### Task to carry out:
Here are some records. Copy each one exactly.

### Supplied data:

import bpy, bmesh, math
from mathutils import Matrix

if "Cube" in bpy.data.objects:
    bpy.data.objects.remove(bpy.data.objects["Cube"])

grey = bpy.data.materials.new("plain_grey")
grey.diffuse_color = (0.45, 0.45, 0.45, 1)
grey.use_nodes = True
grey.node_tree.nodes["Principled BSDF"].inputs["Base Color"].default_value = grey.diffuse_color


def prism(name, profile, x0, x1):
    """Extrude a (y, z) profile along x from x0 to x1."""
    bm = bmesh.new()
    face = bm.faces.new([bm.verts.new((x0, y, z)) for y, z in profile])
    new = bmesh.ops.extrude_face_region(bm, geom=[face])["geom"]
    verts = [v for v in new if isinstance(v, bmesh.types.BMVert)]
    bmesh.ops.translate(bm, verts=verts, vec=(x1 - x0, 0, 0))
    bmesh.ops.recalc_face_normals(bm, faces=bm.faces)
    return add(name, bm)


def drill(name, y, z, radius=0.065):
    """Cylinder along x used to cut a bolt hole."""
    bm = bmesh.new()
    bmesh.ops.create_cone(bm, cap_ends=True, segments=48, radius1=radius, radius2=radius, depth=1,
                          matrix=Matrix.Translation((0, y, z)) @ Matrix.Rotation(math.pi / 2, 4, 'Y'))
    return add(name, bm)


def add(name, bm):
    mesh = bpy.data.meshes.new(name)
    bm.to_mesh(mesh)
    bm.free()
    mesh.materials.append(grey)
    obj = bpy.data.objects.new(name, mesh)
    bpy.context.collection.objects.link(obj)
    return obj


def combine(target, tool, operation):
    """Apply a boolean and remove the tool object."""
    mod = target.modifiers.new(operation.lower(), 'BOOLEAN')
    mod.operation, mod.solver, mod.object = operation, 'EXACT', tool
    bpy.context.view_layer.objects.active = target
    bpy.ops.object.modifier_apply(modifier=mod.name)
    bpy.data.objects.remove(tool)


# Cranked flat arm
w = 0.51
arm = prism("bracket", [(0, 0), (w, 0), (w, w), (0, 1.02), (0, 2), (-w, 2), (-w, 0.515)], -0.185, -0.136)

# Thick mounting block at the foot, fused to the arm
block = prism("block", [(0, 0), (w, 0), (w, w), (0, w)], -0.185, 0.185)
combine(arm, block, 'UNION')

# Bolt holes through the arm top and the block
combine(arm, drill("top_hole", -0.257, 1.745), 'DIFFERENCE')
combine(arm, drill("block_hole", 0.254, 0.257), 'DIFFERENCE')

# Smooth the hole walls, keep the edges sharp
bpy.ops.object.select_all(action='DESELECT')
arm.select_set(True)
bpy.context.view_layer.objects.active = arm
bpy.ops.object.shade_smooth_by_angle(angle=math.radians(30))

### Solution to the problem:
import bpy, bmesh, math
from mathutils import Matrix

if "Cube" in bpy.data.objects:
    bpy.data.objects.remove(bpy.data.objects["Cube"])

grey = bpy.data.materials.new("plain_grey")
grey.diffuse_color = (0.45, 0.45, 0.45, 1)
grey.use_nodes = True
grey.node_tree.nodes["Principled BSDF"].inputs["Base Color"].default_value = grey.diffuse_color


def prism(name, profile, x0, x1):
    """Extrude a (y, z) profile along x from x0 to x1."""
    bm = bmesh.new()
    face = bm.faces.new([bm.verts.new((x0, y, z)) for y, z in profile])
    new = bmesh.ops.extrude_face_region(bm, geom=[face])["geom"]
    verts = [v for v in new if isinstance(v, bmesh.types.BMVert)]
    bmesh.ops.translate(bm, verts=verts, vec=(x1 - x0, 0, 0))
    bmesh.ops.recalc_face_normals(bm, faces=bm.faces)
    return add(name, bm)


def drill(name, y, z, radius=0.065):
    """Cylinder along x used to cut a bolt hole."""
    bm = bmesh.new()
    bmesh.ops.create_cone(bm, cap_ends=True, segments=48, radius1=radius, radius2=radius, depth=1,
                          matrix=Matrix.Translation((0, y, z)) @ Matrix.Rotation(math.pi / 2, 4, 'Y'))
    return add(name, bm)


def add(name, bm):
    mesh = bpy.data.meshes.new(name)
    bm.to_mesh(mesh)
    bm.free()
    mesh.materials.append(grey)
    obj = bpy.data.objects.new(name, mesh)
    bpy.context.collection.objects.link(obj)
    return obj


def combine(target, tool, operation):
    """Apply a boolean and remove the tool object."""
    mod = target.modifiers.new(operation.lower(), 'BOOLEAN')
    mod.operation, mod.solver, mod.object = operation, 'EXACT', tool
    bpy.context.view_layer.objects.active = target
    bpy.ops.object.modifier_apply(modifier=mod.name)
    bpy.data.objects.remove(tool)


# Cranked flat arm
w = 0.51
arm = prism("bracket", [(0, 0), (w, 0), (w, w), (0, 1.02), (0, 2), (-w, 2), (-w, 0.515)], -0.185, -0.136)

# Thick mounting block at the foot, fused to the arm
block = prism("block", [(0, 0), (w, 0), (w, w), (0, w)], -0.185, 0.185)
combine(arm, block, 'UNION')

# Bolt holes through the arm top and the block
combine(arm, drill("top_hole", -0.257, 1.745), 'DIFFERENCE')
combine(arm, drill("block_hole", 0.254, 0.257), 'DIFFERENCE')

# Smooth the hole walls, keep the edges sharp
bpy.ops.object.select_all(action='DESELECT')
arm.select_set(True)
bpy.context.view_layer.objects.active = arm
bpy.ops.object.shade_smooth_by_angle(angle=math.radians(30))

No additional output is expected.